The NSR, at around 8,100 nautical miles, is about 2,400 nautical miles shorter than the Suez Canal route for ships traveling from Shanghai to Rotterdam, Netherlands, according to the NSR Information Office.
“The Arctic route can cut 12 to 15 days from traditional routes,” Mr. Gummarson said. “The travel window opens in July and closes in November, with September and October where there is very little ice across the route.”
Current Arctic ice concentration is around half of what it was in 1979, according to the U.S. National Snow and Ice Data Center. “What we have seen this summer reinforces our conclusions that Arctic sea-ice extent is in a long-term decline and that we are headed for a seasonally ice-free ocean,” said Mark Serreze, director of the center.
The benchmark Asia-to-Europe shipping route accounts for 15% of the global total.
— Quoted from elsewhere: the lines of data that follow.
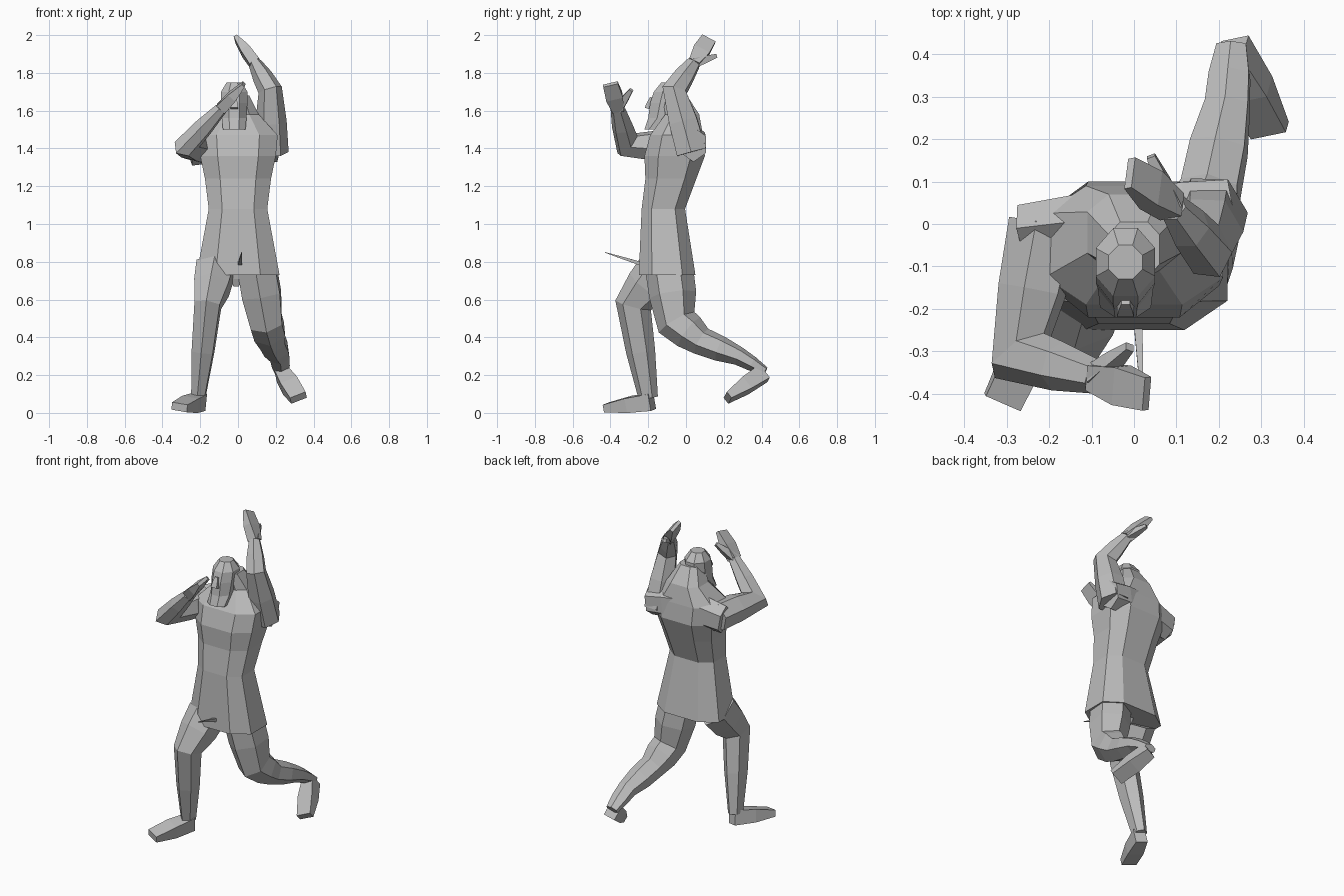
import bpy, bmesh, math
from mathutils import Vector

cube = bpy.data.objects.get("Cube")
if cube:
    bpy.data.objects.remove(cube)

stone = bpy.data.materials.new("stone_grey")
stone.use_nodes = True
GREY = (.5, .5, .5, 1)
stone.diffuse_color = GREY
stone.node_tree.nodes["Principled BSDF"].inputs["Base Color"].default_value = GREY

RIGHTWARD = Vector((1, 0, 0))
BACKWARD = Vector((0, 1, 0))


def ring(centre, across, along, width, depth, sides, roundness=1):
    """Polygon with a flat side facing each way; low roundness makes it boxier."""
    def bend(value):
        return math.copysign(abs(value) ** roundness, value)
    reach = .5 / math.cos(math.pi / sides) ** roundness
    angles = [(i + .5) * math.tau / sides for i in range(sides)]
    return [centre + across * (width * reach * bend(math.cos(a)))
            + along * (depth * reach * bend(math.sin(a))) for a in angles]


def loft(name, rings):
    """Skin a list of rings into one closed, flat-faced object."""
    bm = bmesh.new()
    loops = [[bm.verts.new(point) for point in points] for points in rings]
    for lower, upper in zip(loops, loops[1:]):
        for i in range(len(lower)):
            bm.faces.new((lower[i - 1], lower[i], upper[i], upper[i - 1]))
    bm.faces.new(loops[0])
    bm.faces.new(loops[-1])
    bmesh.ops.recalc_face_normals(bm, faces=bm.faces)
    mesh = bpy.data.meshes.new(name)
    bm.to_mesh(mesh)
    bm.free()
    mesh.materials.append(stone)
    bpy.context.collection.objects.link(bpy.data.objects.new(name, mesh))


def limb(name, hint, joints, widths, depths, sides=6, swell=1.1):
    """Taper along the joints, with a swollen ring in the middle of each bone."""
    joints = [Vector(joint) for joint in joints]
    path = [joints[0]]
    for start, end in zip(joints, joints[1:]):
        path += [(start + end) / 2, end]
    last = len(path) - 1
    rings = []
    for i, point in enumerate(path):
        before = (point - path[i - 1]).normalized() if i else None
        after = (path[i + 1] - point).normalized() if i < last else before
        before = before or after
        tangent = (before + after).normalized()
        across = (hint - tangent * hint.dot(tangent)).normalized()
        size = swell if i % 2 else 1
        width = size * (widths[0] + (widths[1] - widths[0]) * i / last)
        depth = size * (depths[0] + (depths[1] - depths[0]) * i / last)
        # Widen the bend so that elbows and knees keep their thickness
        rings.append(ring(point, across, tangent.cross(across),
                          width, depth / tangent.dot(after), sides))
    loft(name, rings)


def bend_axis(root, middle, end):
    root, middle, end = Vector(root), Vector(middle), Vector(end)
    return (middle - root).cross(end - middle).normalized()


def arm(side, shoulder, elbow, wrist, fingertip, thumbtip):
    limb(side + "_arm", bend_axis(shoulder, elbow, wrist),
         [shoulder, elbow, wrist], (.15, .06), (.16, .07))
    limb(side + "_hand", Vector(thumbtip) - Vector(wrist), [wrist, fingertip],
         (.06, .08), (.06, .02), sides=4, swell=1.3)
    limb(side + "_thumb", RIGHTWARD, [wrist, thumbtip],
         (.05, .02), (.05, .02), sides=4)


def leg(side, joints, ankle_depth, heel, toe):
    axis = bend_axis(joints[0], joints[1], joints[-1])
    limb(side + "_leg", axis, joints, (.2, .07), (.22, ankle_depth))
    limb(side + "_foot", axis, [heel, toe], (.07, .09), (.09, .04), sides=4, swell=1.2)


def stack(name, centre_x, levels, roundness):
    """Level rings of (height, width, depth, centre y)."""
    loft(name, [ring(Vector((centre_x, y, z)), RIGHTWARD, BACKWARD, width, depth, 8, roundness)
                for z, width, depth, y in levels])


# Flared tunic, narrow waist, broad back and sloping neck
stack("tunic_torso", 0, [
    (.73, .44, .3, -.1),
    (1.08, .31, .23, -.12),
    (1.24, .35, .27, -.08),
    (1.36, .4, .32, -.06),
    (1.47, .42, .28, -.05),
    (1.58, .22, .18, -.02),
    (1.68, .12, .13, -.06)], roundness=.7)

# Shoulder blades joining both arms across the back
limb("shoulders", BACKWARD, [(-.26, -.01, 1.4), (0, .02, 1.45), (.22, .04, 1.42)],
     (.11, .13), (.16, .16))

# Bearded head
stack("head", -.02, [
    (1.5, .12, .08, -.18),
    (1.56, .13, .16, -.12),
    (1.64, .14, .18, -.1),
    (1.7, .14, .16, -.09),
    (1.75, .08, .08, -.09)], roundness=1)
limb("nose", RIGHTWARD, [(-.02, -.18, 1.67), (-.02, -.2, 1.61)],
     (.02, .04), (.02, .04), sides=4)

# Right arm crosses the front, left arm is raised over the head
arm("right", shoulder=(-.21, 0, 1.41), elbow=(-.27, -.31, 1.42),
    wrist=(-.09, -.36, 1.61), fingertip=(.03, -.4, 1.74), thumbtip=(-.01, -.29, 1.71))
arm("left", shoulder=(.18, .03, 1.38), elbow=(.17, -.06, 1.71),
    wrist=(.09, .04, 1.85), fingertip=(-.01, .12, 1.98), thumbtip=(.04, .16, 1.89))

# Right leg steps forward, left leg trails on a bent knee
leg("right", [(-.12, -.13, .76), (-.16, -.28, .57), (-.21, -.2, .08)], .09,
    heel=(-.2, -.18, .06), toe=(-.31, -.42, .03))
leg("left", [(.1, -.09, .77), (.15, -.05, .48), (.18, .08, .38), (.22, .28, .3),
             (.23, .42, .22)], .04,
    heel=(.23, .41, .21), toe=(.32, .22, .08))

# Cloth below the hem and the thin spike in front of the tunic
limb("loincloth", RIGHTWARD, [(-.01, -.1, .75), (-.01, -.1, .67)],
     (.07, .03), (.1, .05), sides=4)
limb("front_spike", RIGHTWARD, [(.01, -.24, .79), (.02, -.43, .85)],
     (.02, .003), (.02, .003), sides=4)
When sailing the NSR, ships from China sail across the Bering Strait, through the East Siberian Sea and the Vilkitsky Strait and then on to European ports.
China has made no secret of its interest in the Arctic passage. In 2013, Beijing obtained “permanent observer” status at the Arctic Council, which consists of eight countries with territory in the region.